The book went on to sell sixteen thousand copies in hardback in its first week. With success come money and, with it, the need for more detailed synopses. As it happens, they’re an intrinsic part of Julia’s writing. She spends up to six months putting together a detailed blueprint for each book. It has everything: plot, chapter breakdowns, motivation, character. Although it develops as she goes along, she’s pretty sure she’d get writer’s block without it. Another way round the blank page/screen/mind is what she describes as writing in “jigsaw.” She writes the biggest scene first then the next and the next until she ends up with just the bridging scenes. She’s currently on her fifth book. She’s written the last chapter but hasn’t started the first. It’s a technique that wouldn’t suit everyone but it clearly works for Julia.
After The Long Close Call, The Times described her as: “…firmly in the first division of the new crime-writing generation.” The accolade must have been particularly sweet, for this is a woman who was told years ago by one of the UK’s then leading agents that she’d never make it. To be more precise, she was told, ‘You will never, ever be a writer. You have absolutely no talent whatsoever.’
That was back in the mid-70s when she happily admits being rejected by every newspaper and magazine in the country. One wrote back saying, ‘Look, you’re completely wasting our time and yours. Please don’t submit anything else.’
She can laugh now but the fact is she stopped writing fiction for a number of years. The publication of A Likeness in Stone changed all that. The Guardian called it a ‘Chilling first novel.’ Val McDermid described it as ‘A fascinating debut which delivers plenty and promises more.’
Julia Wallis Martin is still delivering. Writing, she says, is in the genes. She reels off a list of relatives who are published and others who are working towards it. But it’s more than that. Elements from her troubled childhood inform her work. Her mother was a suicidal manic-depressive who died when Julia was seventeen. In the days before her death, she told Julia she was glad to be out of it; life was something, she said, for which she’d never quite got ‘the knack’.
Julia acknowledges that she writes about exactly that: people who don’t have the knack.
“They’re people who live outside the norms of society. Not necessarily in the way you or I would perceive that, i.e. a person who lives on the streets or who’s involved in drugs. They’re people who live outside the norms. They simply don’t lock into it somehow. Personally,” she adds, almost as a throwaway, “I think it’s a trick of the light. It’s very difficult to explain this but sometimes I think I see the entire world out of the corner of my eye. I see very clearly what’s going on but only out of the corner of my eye.”
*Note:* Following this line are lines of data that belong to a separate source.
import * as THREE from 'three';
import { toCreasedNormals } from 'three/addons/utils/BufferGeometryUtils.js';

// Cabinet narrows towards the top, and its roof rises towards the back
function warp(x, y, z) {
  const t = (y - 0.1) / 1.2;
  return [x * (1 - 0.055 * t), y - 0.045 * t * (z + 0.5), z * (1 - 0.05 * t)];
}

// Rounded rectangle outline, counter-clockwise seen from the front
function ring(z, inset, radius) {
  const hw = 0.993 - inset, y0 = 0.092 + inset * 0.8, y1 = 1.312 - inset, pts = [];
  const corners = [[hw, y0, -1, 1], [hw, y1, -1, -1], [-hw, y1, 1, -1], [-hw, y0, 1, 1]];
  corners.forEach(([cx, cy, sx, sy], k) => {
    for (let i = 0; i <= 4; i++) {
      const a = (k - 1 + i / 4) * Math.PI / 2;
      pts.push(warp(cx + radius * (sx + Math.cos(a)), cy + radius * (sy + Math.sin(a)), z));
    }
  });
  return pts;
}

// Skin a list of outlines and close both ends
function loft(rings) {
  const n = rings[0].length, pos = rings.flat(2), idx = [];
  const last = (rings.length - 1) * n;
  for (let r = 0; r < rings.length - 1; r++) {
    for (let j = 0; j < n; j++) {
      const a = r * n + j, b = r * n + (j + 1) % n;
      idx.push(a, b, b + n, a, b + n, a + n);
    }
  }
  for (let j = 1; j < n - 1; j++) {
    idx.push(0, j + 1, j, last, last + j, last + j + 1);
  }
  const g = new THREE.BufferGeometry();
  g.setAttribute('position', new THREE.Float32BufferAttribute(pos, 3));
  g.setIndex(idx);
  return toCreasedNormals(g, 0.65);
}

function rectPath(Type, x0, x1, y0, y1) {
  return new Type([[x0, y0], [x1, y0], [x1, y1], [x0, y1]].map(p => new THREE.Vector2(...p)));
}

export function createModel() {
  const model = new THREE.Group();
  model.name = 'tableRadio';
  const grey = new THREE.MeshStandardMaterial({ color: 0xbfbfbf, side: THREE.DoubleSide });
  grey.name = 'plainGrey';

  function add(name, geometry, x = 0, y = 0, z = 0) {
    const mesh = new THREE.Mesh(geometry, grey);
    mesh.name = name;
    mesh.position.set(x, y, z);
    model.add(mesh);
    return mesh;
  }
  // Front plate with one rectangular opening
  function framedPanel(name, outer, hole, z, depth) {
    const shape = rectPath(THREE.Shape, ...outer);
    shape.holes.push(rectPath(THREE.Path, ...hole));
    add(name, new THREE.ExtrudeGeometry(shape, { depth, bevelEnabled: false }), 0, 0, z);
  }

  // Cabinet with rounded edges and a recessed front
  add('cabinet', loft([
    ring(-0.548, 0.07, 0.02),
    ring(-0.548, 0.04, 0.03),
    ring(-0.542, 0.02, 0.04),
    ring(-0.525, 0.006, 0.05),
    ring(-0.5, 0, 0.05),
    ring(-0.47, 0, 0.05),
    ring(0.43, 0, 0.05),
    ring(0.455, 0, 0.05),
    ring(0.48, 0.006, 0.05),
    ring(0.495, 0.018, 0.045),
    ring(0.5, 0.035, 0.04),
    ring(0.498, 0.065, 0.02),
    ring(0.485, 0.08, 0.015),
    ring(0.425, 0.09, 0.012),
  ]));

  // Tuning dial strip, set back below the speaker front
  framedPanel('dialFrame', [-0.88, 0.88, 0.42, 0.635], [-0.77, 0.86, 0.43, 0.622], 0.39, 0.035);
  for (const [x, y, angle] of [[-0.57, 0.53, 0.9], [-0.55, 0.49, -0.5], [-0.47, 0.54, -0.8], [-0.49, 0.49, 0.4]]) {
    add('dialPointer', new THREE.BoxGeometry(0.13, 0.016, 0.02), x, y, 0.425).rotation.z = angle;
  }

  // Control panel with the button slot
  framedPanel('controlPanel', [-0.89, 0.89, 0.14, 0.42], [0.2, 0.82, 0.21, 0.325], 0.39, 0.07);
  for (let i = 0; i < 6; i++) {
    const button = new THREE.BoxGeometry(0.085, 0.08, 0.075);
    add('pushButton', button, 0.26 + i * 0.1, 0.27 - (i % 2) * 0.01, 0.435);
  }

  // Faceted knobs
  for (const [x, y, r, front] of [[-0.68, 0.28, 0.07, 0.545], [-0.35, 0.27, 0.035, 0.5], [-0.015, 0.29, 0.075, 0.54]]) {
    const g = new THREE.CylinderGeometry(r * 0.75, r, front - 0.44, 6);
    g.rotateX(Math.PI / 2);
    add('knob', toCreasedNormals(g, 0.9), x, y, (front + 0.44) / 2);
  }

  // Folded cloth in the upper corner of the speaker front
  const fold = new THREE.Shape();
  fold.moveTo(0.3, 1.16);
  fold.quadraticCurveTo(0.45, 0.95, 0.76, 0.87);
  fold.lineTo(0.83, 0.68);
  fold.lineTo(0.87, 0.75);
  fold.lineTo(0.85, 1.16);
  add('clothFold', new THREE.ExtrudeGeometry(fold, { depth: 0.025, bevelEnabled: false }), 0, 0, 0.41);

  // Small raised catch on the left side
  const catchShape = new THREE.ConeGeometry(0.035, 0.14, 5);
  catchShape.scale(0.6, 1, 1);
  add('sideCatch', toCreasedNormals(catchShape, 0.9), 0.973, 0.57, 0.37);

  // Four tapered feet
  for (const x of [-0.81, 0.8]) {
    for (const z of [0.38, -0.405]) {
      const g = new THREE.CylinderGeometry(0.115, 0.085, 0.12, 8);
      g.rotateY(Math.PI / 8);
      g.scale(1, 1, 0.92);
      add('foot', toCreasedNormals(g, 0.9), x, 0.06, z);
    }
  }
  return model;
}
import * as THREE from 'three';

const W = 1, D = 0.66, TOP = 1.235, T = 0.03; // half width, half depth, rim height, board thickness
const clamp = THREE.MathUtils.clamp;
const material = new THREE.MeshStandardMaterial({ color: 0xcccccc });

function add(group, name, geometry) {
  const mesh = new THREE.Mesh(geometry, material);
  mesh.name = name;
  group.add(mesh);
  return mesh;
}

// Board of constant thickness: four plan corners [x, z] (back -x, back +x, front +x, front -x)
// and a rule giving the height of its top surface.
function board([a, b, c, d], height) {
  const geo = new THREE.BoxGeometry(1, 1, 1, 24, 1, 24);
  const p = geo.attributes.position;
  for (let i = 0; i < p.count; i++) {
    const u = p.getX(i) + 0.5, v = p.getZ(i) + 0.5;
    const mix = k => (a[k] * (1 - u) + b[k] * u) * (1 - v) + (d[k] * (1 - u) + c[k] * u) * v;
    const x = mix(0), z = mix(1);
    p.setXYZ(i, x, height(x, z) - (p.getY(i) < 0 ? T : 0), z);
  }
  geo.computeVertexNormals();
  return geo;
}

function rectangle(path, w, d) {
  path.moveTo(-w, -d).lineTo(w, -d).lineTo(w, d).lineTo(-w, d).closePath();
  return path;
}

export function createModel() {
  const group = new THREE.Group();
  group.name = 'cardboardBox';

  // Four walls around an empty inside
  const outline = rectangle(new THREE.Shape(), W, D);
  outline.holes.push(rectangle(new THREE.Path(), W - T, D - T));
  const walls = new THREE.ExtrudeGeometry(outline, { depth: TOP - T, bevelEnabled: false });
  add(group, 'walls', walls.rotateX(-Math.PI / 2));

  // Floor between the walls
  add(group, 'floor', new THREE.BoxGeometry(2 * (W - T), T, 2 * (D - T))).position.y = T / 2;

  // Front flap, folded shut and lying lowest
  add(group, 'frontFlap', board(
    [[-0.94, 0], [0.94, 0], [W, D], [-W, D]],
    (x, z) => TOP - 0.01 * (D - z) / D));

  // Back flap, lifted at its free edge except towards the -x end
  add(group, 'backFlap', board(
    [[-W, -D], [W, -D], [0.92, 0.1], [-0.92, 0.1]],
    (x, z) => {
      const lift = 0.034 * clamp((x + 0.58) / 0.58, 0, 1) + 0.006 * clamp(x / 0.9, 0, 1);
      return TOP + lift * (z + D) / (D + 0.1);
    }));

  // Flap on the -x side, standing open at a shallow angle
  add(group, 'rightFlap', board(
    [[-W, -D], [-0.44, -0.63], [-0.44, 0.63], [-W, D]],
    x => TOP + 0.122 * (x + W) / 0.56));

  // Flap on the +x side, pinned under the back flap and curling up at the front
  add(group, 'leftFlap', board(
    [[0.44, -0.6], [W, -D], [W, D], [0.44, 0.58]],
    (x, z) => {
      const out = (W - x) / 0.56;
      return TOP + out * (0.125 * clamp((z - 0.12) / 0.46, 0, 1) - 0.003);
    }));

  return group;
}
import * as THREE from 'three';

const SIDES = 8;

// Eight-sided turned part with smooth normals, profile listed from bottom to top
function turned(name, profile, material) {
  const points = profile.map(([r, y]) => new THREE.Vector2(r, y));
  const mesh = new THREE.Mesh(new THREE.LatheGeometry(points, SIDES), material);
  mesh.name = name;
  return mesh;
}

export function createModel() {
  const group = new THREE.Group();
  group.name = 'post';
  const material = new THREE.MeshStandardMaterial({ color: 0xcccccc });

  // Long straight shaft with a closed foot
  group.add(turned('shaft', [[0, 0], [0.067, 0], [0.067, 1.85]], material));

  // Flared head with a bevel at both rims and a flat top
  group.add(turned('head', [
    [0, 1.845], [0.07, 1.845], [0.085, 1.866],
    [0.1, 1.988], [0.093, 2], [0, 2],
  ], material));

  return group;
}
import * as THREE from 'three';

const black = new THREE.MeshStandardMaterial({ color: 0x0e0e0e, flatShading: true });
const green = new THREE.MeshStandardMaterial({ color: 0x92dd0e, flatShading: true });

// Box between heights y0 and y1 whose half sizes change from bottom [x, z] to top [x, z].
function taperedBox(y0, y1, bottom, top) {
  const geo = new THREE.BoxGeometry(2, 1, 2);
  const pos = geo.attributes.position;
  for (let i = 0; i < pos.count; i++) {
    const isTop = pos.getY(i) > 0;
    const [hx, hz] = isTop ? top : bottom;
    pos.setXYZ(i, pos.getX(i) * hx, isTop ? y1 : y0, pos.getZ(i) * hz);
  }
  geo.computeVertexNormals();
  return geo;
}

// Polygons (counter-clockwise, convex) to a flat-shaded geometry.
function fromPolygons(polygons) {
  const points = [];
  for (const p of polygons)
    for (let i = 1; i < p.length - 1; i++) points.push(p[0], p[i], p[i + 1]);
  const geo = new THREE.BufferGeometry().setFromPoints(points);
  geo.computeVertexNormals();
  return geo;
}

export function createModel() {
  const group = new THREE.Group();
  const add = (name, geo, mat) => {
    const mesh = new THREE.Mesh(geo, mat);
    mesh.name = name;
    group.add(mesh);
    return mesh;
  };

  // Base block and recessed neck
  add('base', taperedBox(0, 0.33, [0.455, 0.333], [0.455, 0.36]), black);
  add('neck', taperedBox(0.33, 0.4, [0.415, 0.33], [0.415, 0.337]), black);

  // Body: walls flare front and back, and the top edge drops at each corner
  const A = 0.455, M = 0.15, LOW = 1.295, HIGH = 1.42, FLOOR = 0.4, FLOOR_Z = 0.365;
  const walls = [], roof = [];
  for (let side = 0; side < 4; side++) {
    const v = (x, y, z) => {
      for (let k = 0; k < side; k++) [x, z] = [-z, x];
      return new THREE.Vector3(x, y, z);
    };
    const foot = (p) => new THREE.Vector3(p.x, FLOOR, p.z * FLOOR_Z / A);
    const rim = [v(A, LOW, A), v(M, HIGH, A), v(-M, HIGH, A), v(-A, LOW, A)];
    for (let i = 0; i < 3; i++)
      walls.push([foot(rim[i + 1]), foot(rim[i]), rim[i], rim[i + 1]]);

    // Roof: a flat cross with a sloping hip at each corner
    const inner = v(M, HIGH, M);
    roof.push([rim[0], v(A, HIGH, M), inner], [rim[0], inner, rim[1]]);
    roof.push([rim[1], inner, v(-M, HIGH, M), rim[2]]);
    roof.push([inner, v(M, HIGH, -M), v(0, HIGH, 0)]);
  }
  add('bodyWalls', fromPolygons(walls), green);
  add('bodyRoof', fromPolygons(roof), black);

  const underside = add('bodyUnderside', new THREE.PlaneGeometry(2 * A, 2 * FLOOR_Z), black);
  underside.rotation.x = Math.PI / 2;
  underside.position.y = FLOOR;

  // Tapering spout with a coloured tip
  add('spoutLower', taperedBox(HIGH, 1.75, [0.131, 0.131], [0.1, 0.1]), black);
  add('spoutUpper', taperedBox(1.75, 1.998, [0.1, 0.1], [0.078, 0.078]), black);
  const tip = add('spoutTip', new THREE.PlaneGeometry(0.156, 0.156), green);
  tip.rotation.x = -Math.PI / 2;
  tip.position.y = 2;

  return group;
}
I’d interpreted the phrase differently; felt it was more to do with expectations and transience. She considers this for a while.
“For any one of us, it would take very little to completely demolish our world - our security and our happiness. Our perception of ourselves as being safe. Of nothing – or very little – being able to shatter. It’s so false. It can be gone in the blink of an eye. For all of us.”
It would be too trite to say that Dancing with the Uninvited Guest lays the ghost of Terry Flaherty. For Julia, it’s dedicated to the memory of his life.